An incoming Conservative government would increase the pressure on professional advisers to close the ‘tax gap’ – the difference between tax due and tax collected – according to the party’s 2017 election manifesto. Lawyers and accountants will be the target of legislation on tax evasion. ‘We will legislate for tougher regulation of tax advisory firms,’ the manifesto said, promising ‘a more proactive approach to transparency.’

No further details were given, but the legislation would seem to supplement chancellor Philip Hammond’s Budget 2017 announcement that accountants, bankers and lawyers would be liable to pay up to 100% of the tax avoided by clients through their advice. The penalties are in force from July.

Under the 'defence' heading, the manifesto states: 'We will strengthen legal services regulation and restrict legal aid for unscrupulous law firms that issue vexatious legal claims against the armed forces.'

Corporate lawyers should prepare for changes to the laws governing mergers and acquisitions. The manifesto outlines plans to require bidders ‘to be clear about their intention from the outset of the bid process’. Legislation would ensure that ‘all promises and undertakings made in the course of takeover bids can be legally enforced afterwards’.

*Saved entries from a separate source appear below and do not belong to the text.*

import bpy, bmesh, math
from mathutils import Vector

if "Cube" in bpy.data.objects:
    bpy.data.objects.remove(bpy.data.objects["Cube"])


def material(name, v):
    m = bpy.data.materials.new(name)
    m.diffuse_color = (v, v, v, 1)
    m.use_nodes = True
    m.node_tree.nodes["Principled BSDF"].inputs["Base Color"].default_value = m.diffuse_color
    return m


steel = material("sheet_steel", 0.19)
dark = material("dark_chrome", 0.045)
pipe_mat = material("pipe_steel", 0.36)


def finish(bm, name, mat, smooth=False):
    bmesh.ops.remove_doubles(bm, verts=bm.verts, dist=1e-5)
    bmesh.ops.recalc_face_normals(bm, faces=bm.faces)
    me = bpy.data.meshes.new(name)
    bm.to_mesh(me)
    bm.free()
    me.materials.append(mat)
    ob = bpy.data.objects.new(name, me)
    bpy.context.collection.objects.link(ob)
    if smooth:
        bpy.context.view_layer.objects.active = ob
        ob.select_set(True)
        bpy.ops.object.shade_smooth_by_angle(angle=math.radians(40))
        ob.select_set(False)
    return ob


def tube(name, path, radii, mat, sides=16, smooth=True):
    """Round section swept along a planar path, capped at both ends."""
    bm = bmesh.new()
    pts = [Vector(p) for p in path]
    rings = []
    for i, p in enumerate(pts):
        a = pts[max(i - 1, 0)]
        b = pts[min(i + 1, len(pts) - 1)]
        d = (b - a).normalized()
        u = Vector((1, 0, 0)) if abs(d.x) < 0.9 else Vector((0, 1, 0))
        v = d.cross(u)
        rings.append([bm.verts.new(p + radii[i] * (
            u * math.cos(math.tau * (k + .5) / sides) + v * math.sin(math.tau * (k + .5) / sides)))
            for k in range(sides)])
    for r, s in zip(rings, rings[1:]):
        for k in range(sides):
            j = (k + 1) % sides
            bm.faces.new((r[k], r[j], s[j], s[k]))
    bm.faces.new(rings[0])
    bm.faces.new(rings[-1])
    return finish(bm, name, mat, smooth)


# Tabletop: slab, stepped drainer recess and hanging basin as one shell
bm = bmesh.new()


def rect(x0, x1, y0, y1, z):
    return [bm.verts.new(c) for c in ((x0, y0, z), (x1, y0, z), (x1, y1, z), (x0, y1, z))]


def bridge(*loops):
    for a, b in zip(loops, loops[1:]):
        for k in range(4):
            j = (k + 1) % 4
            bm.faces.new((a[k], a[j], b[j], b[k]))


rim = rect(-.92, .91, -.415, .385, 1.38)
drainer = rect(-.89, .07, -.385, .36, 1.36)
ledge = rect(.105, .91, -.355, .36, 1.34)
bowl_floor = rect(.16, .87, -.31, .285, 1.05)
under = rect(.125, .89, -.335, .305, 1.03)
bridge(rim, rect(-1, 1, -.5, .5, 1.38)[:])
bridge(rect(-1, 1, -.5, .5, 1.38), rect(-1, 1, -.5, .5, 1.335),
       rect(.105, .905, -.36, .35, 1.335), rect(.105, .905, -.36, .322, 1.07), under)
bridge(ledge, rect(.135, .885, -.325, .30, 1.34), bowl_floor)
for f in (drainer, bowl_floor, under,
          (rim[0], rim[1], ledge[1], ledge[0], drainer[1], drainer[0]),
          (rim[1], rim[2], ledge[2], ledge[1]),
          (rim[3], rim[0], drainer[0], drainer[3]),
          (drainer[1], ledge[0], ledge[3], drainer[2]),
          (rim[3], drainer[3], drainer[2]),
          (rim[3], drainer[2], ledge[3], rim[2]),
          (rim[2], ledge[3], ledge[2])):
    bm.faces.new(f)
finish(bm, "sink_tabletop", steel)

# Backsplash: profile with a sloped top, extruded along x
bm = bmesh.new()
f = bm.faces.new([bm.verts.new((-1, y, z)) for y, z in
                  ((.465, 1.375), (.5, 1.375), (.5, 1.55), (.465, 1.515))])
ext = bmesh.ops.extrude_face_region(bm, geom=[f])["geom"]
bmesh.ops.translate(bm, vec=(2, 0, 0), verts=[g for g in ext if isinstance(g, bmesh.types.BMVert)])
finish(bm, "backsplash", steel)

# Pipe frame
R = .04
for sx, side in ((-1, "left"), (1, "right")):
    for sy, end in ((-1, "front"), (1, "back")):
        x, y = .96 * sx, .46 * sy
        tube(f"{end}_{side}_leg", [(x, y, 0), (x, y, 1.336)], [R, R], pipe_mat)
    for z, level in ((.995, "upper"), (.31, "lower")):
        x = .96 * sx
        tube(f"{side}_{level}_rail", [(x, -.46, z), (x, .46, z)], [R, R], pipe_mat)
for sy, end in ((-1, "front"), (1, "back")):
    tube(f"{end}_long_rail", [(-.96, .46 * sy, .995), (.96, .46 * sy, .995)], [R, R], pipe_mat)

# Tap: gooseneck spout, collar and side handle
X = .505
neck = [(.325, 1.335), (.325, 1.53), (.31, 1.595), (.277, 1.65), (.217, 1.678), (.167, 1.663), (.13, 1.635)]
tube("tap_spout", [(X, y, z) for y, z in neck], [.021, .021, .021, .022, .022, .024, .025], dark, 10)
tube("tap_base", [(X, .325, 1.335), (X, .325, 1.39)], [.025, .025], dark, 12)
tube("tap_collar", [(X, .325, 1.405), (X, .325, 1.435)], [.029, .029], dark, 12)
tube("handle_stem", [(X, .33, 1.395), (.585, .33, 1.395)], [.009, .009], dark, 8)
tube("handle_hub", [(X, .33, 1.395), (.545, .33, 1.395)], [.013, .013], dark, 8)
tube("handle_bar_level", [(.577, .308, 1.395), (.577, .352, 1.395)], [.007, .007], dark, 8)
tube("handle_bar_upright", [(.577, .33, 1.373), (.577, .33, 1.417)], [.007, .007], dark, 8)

Referencing the lack of publicly-funded legal support for the families of those killed in the Hillsborough disaster, the manifesto promised the appointment of an ‘Independent Public Advocate’ to ‘act for bereaved families after a public disaster and support them at a public inquest’.

On personal injury law, the manifesto says: ‘We will reduce insurance costs for ordinary motorists by cracking down on exaggerated and fraudulent whiplash claims.’ It is not clear whether this would involve measures in addition to changes already made in this area.

Elsewhere, the manifesto confirmed several U-turns from the 2015 manifesto. The Human Rights Act 1998 will not be repealed or amended during the Brexit process, and the UK will remain a signatory to the European Convention on Human Rights for at least the duration of the next parliament.

Section 40 of the Crime and Courts Act 2013, under which publications should pay a the legal cost of libel claims, was enacted but never enforced. A Conservative government would repeal it. Changes in the UK’s devolution setup are ruled out.